Recovery in Japan
Photos by Rob Schmitz
SSRC-Abe Fellows have been contributing to analysis and coverage of the tragedy in Japan.
Daniel P. Aldrich (2006 Fellow) and Mika Shimizu (2008 Fellow) compare public and private recovery efforts in Japan after the Tohoku disaster:
The response by government agencies and large-scale organizations to the March 11 disaster in the Tohoku region of Japan has been an exercise in ineffectiveness. Institutional ham-handedness continues to prevail. The national Diet remains gridlocked on bills that could benefit victims, while, according to a Japanese newspaper, only 30 percent of the $2.2 billion (169.56 billion yen) donated to the Red Cross has actually made it to potential recipients by mid-July.
Sheila A. Smith (2006 Fellow) examines "Japan's Nuclear Quandary (continued)" for the Council on Foreign Relations blog:
Partisan politics aside, public confidence in industry and government has plummeted. Credibility of data marshaled to date in support of the conclusion that Japan’s reactors are safe has been undermined, and media polls reveal a steady drop in public support for Japan’s existing nuclear energy policy.
Aldrich wrote "The Tohoku Disaster: Crisis 'Windows,' Complexity, and Social Capital" for Items & Issues:
At 2:46 p.m. on March 11, 2011, a magnitude 8.9 earthquake, known as the Higashi Nihon Daishinsai (Eastern Japan Great Earthquake Disaster), struck roughly fifty miles off the coast of Japan’s mainland.

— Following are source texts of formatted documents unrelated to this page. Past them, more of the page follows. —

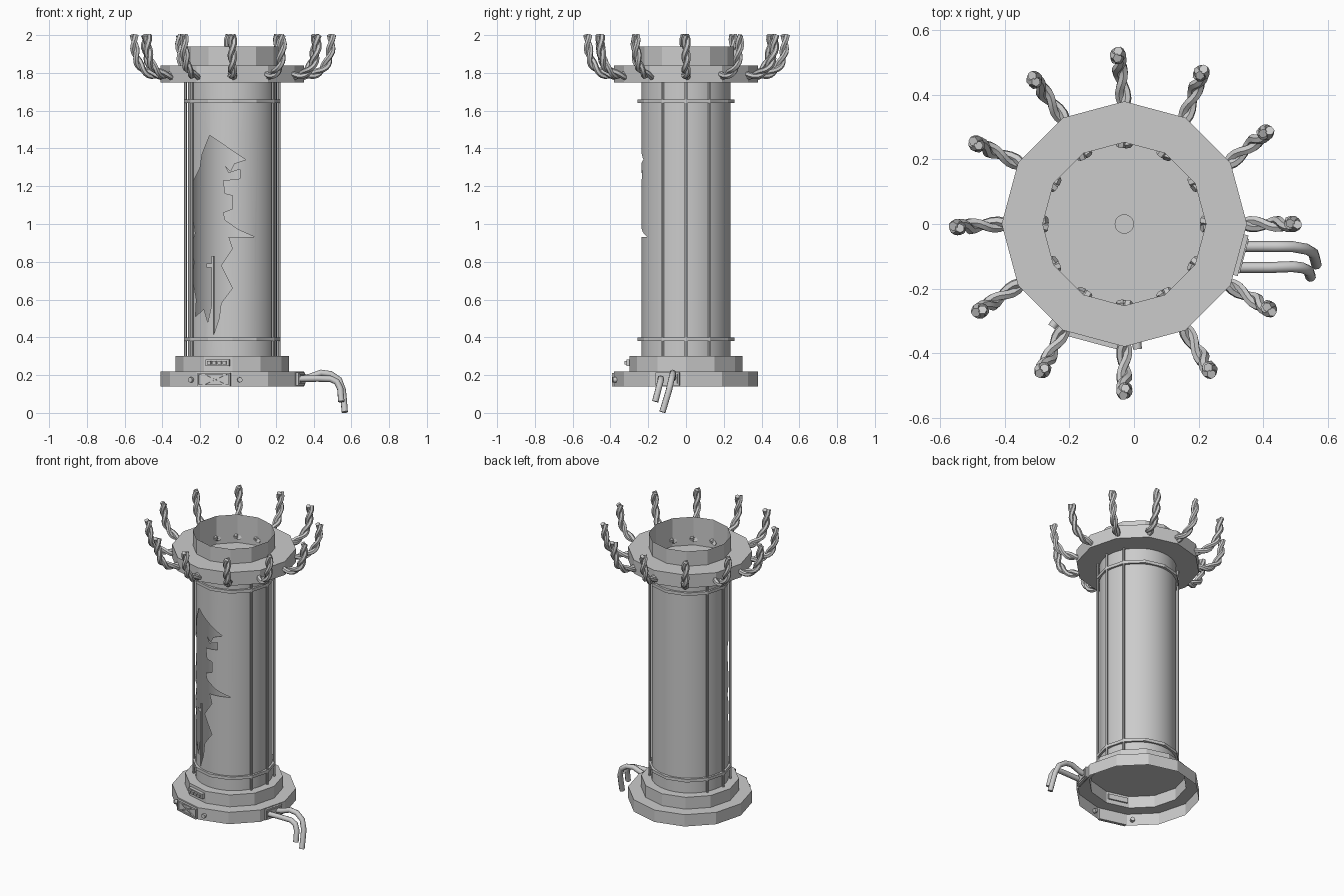
import bpy, bmesh
from math import sin, cos, pi, radians
from mathutils import Vector, Matrix
from mathutils.geometry import interpolate_bezier

if "Cube" in bpy.data.objects:
    bpy.data.objects.remove(bpy.data.objects["Cube"])

CX = -0.03  # axis of the column


def finish(name, bm, smooth=False):
    me = bpy.data.meshes.new(name)
    bmesh.ops.remove_doubles(bm, verts=bm.verts, dist=1e-5)
    bmesh.ops.recalc_face_normals(bm, faces=bm.faces)
    bm.to_mesh(me)
    bm.free()
    ob = bpy.data.objects.new(name, me)
    bpy.context.collection.objects.link(ob)
    if smooth:
        me.shade_smooth()
    return ob


def lathe(name, profile, n=12, closed=False, smooth=False):
    """Revolve (radius, z) points around the column axis."""
    bm = bmesh.new()
    rings = [[bm.verts.new((CX + r * cos(2 * pi * i / n), r * sin(2 * pi * i / n), z))
              for i in range(n)] for r, z in profile]
    pairs = list(zip(rings, rings[1:])) + ([(rings[-1], rings[0])] if closed else [])
    for a, b in pairs:
        for i in range(n):
            j = (i + 1) % n
            bm.faces.new((a[i], a[j], b[j], b[i]))
    return finish(name, bm, smooth)


def polar(az, r, z):
    a = radians(az)
    return Vector((CX + r * cos(a), r * sin(a), z))


def boxes(name, az, items):
    """Boxes on a facet: (radius, sideways, z, depth, width, height, tilt)."""
    bm = bmesh.new()
    rot = Matrix.Rotation(radians(az), 4, 'Z')
    for r, t, z, d, w, h, tilt in items:
        m = (Matrix.Translation((CX, 0, 0)) @ rot @ Matrix.Translation((r, t, z))
             @ Matrix.Rotation(tilt, 4, 'X') @ Matrix.Diagonal((d, w, h, 1)))
        r_ = bmesh.ops.create_cube(bm, size=1, matrix=m)
    me = bpy.data.meshes.new(name)
    bm.to_mesh(me)
    bm.free()
    ob = bpy.data.objects.new(name, me)
    bpy.context.collection.objects.link(ob)
    return ob


def tubes(name, paths, radius, res=1, kind='POLY'):
    """Round tubes along point lists, turned into one mesh."""
    cu = bpy.data.curves.new(name, 'CURVE')
    cu.dimensions = '3D'
    cu.bevel_depth, cu.bevel_resolution, cu.use_fill_caps = radius, res, True
    for pts in paths:
        sp = cu.splines.new('POLY')
        sp.points.add(len(pts) - 1)
        for p, co in zip(sp.points, pts):
            p.co = (*co, 1)
    ob = bpy.data.objects.new(name, cu)
    bpy.context.collection.objects.link(ob)
    bpy.ops.object.select_all(action='DESELECT')
    ob.select_set(True)
    bpy.context.view_layer.objects.active = ob
    bpy.ops.object.convert(target='MESH')
    bpy.ops.object.shade_smooth_by_angle(angle=radians(50))
    return ob


# stepped base, open underneath
lathe("base", [(0.38, 0.14), (0.38, 0.22), (0.30, 0.22), (0.30, 0.30), (0.0, 0.30)])

# collar and the open cup above it
lathe("collar", [(0.235, 1.75), (0.38, 1.75), (0.38, 1.84), (0.253, 1.84)])
lathe("cup", [(0.253, 1.94), (0.253, 1.75), (0.0, 1.75)])
lathe("cup_centre", [(0.03, 1.75), (0.03, 1.756), (0.0, 1.756)], 20)

# tube with a torn opening
tube = lathe("tube", [(0.236, 0.30), (0.236, 1.75), (0.231, 1.75), (0.231, 0.30)],
             48, closed=True)
outline = [(-.15, 1.47), (.04, 1.34), (-.02, 1.32), (-.04, 1.28), (-.07, 1.31), (-.05, 1.27),
           (.01, 1.29), (.01, 1.24), (-.08, 1.23), (-.07, 1.16), (-.03, 1.15), (-.03, 1.08),
           (-.08, 1.06), (-.07, 1.02), (.0, .97), (.09, .93), (-.05, .93), (-.03, .87),
           (-.09, .78), (-.03, .66), (-.09, .58), (-.10, .50), (-.13, .41), (-.14, .57),
           (-.16, .48), (-.18, .55), (-.225, .51), (-.22, .60), (-.24, .71), (-.23, .80),
           (-.25, .88), (-.225, .95), (-.245, 1.08), (-.25, 1.20), (-.22, 1.26), (-.20, 1.30),
           (-.19, 1.37)]
bm = bmesh.new()
front = bm.faces.new([bm.verts.new((x, -0.5, z)) for x, z in outline])
ext = bmesh.ops.extrude_face_region(bm, geom=[front])
bmesh.ops.translate(bm, vec=(0, 0.48, 0),
                    verts=[v for v in ext["geom"] if isinstance(v, bmesh.types.BMVert)])
cutter = finish("tear_cutter", bm)
cut = tube.modifiers.new("tear", 'BOOLEAN')
cut.object, cut.operation, cut.solver = cutter, 'DIFFERENCE', 'EXACT'
bpy.context.view_layer.objects.active = tube
tube.select_set(True)
bpy.ops.object.modifier_apply(modifier="tear")
bpy.data.objects.remove(cutter)
bpy.ops.object.shade_smooth_by_angle(angle=radians(30))

# thin strip standing in the opening
boxes("inner_strip", -117, [(0.225, 0, 0.62, 0.008, 0.012, 0.42, 0),
                            (0.225, -0.02, 0.78, 0.008, 0.035, 0.02, 0)])

# upright rods and the two bands holding them
tubes("upright_rods", [[polar(a, 0.248, 0.30), polar(a, 0.248, 1.75)]
                       for a in (-30, 0, 30, 150, 180, 210)], 0.008)
for label, z in (("lower_band", 0.39), ("upper_band", 1.65)):
    lathe(label, [(0.235, z - .01), (0.256, z - .01), (0.256, z + .01), (0.235, z + .01)],
          12, closed=True)

# front plate with crossed bars
plate = [(0.366, 0, 0.176, 0.012, 0.18, 0.07, 0)]
plate += [(0.374, 0, 0.176 + s * .031, 0.014, 0.18, 0.008, 0) for s in (-1, 1)]
plate += [(0.374, s * .086, 0.176, 0.014, 0.008, 0.07, 0) for s in (-1, 1)]
plate += [(0.373, 0, 0.176, 0.012, 0.15, 0.007, s * 0.42) for s in (-1, 1)]
boxes("front_plate", -105, plate)

# indicator strip on the upper step
boxes("indicator_strip", -105,
      [(0.295, 0, 0.265, 0.03, 0.13, 0.034, 0)] +
      [(0.313, -.042 + .028 * i, 0.265, 0.02, 0.02, 0.018, 0) for i in range(4)])

# round studs beside the front plate
tubes("studs", [[polar(a, 0.35, .175), polar(a, 0.39, .175)] for a in (-84, -125)], 0.014, 2)

# side plate with two drooping pipes
boxes("side_plate", -15, [(0.370, 0, 0.18, 0.022, 0.13, 0.07, 0),
                          (0.382, 0, 0.18, 0.006, 0.11, 0.05, 0)])
tubes("side_pipes", [
    [(.33, -.07, .18), (.38, -.07, .19), (.44, -.07, .212), (.49, -.07, .205),
     (.535, -.078, .175), (.555, -.09, .12), (.56, -.105, .07), (.565, -.125, .004)],
    [(.32, -.135, .18), (.42, -.135, .182), (.49, -.132, .18), (.523, -.136, .165),
     (.541, -.145, .13), (.547, -.163, .06)]], 0.017, 2)

# twisted cables: straight through the collar, then curling up
tips = [(.495, 0), (.41, .285), (.21, .47), (-.05, .525), (-.31, .45), (-.49, .25),
        (-.55, -.01), (-.48, -.27), (-.285, -.455), (-.03, -.52), (.235, -.455), (.42, -.265)]
for k, (tx, ty) in enumerate(tips):
    start, knee = polar(30 * k, 0.24, 1.79), polar(30 * k, 0.37, 1.785)
    tip = Vector((tx, ty, 2.0))
    low = knee.lerp(Vector((tx, ty, 1.785)), 0.8)
    pts = [start.lerp(knee, i / 7) for i in range(7)]
    pts += interpolate_bezier(knee, low, Vector((tx, ty, 1.86)), tip, 18)
    side = Vector((-sin(radians(30 * k)), cos(radians(30 * k)), 0))
    strands = []
    for phase in (0, pi):
        strand, dist = [], 0
        for i, p in enumerate(pts):
            a, b = pts[max(i - 1, 0)], pts[min(i + 1, len(pts) - 1)]
            dist += (p - a).length
            up = (b - a).normalized().cross(side)
            t = phase + dist * 2 * pi / 0.16
            strand.append(p + 0.011 * (side * cos(t) + up * sin(t)))
        strand[-1].z = 2.0
        strands.append(strand)
    tubes("twisted_cable_%d" % (k + 1), strands, 0.015, 1)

While the Tohoku quake itself caused few fatalities, it set off a tsunami measuring up to forty-five-feet high, which not only devastated coastal and inland villages but also swamped the backup systems of the Fukushima Daiichi nuclear-reactor complex.
Rob Schmitz (2009 Journalist Fellow) contributed "A long road ahead for Japanese taxi company" to Marketplace:
As we approach Sendai, we listen to the radio. The host reads a list of homeless shelters that still have room. We drive by grocery stores with lines a mile long. Yamano takes us to Smile Smile Taxi's headquarters. There's not much to smile about. Two drivers are missing, and a third of the company's taxis are damaged beyond recognition from the tsunami.
Aldrich wrote "With a Mighty Hand: The Japanese government’s influential and manipulative role in commercial nuclear power" for the New Republic:
It was no twist of fate or invisible market-hand that created 55 nuclear reactors in a seismically active country smaller than the state of California. Japanese bureaucrats and politicians have made it a priority to create an indigenous source of power that provides an alternative to imported oil and coal.
In Michael Wines' New York Times article, "'Too Late' for Some Tsunami Victims to Rebuild in Japan," two Abe Fellows are quoted.
The young people left these rural communities long ago for jobs in Sendai, in Tokyo and in Osaka. These are declining areas. With an exogenous shock like this, I think it’s possible that a lot of these communities will just fold up and disappear.
John Campbell (1996 Fellow) on whether the government of Japan will rebuild the area affected by the disaster:
We faced exactly the same question after Katrina. There was a big discussion about whether we should rebuild the Ninth Ward, since it was below sea level, and so on. In terms of economic rationality, it didn't make any sense, really. But on the other hand, it's where these people lived, and there were emotional reasons to do it.
These villages may not have the same sentimental attachment. Nonetheless, there's an emotional argument that's going to be made, and I think it will be a potent one.
Paul Blustein (2011 Fellow) wrote "Craving Spinach After Fukushima Nuclear Scare" for Bloomberg:
Almost every Saturday, my family goes to a yaoya, or market that sells produce grown to meet Japanese consumers’ famously picky standards for tastiness, crispness and freshness. As much as we love the quality, we often wince at the prices. So my wife and I are looking forward to the day when we can enjoy a real bargain -- cheap spinach from Fukushima Prefecture.
Robert J. Samuels (1998 Fellow) and Robert Madsen wrote "Japan's Black Swan" for Foreign Policy:
The political, economic, and strategic implications of the continuing disaster are likewise more foreseeable than was the disaster itself.
- The Future of Nuclear Energy in Japan
- Future Fission: Why Japan Won’t Abandon Nuclear Power
- The Key To Disaster Survival? Friends And Neighbors
- Policy Lessons for Japanese Disaster Responses [PDF]
- Resilience Must Be Key Part Of Policy Approach To Disaster Response
- Rubble, Radiation and Robots
- Nuclear Policy Gridlock in Japan
- Post-Crisis Japanese Nuclear Policy: From Top-Down Directives to Bottom-Up Activism
Cover photo by Katrina R. Menchaca.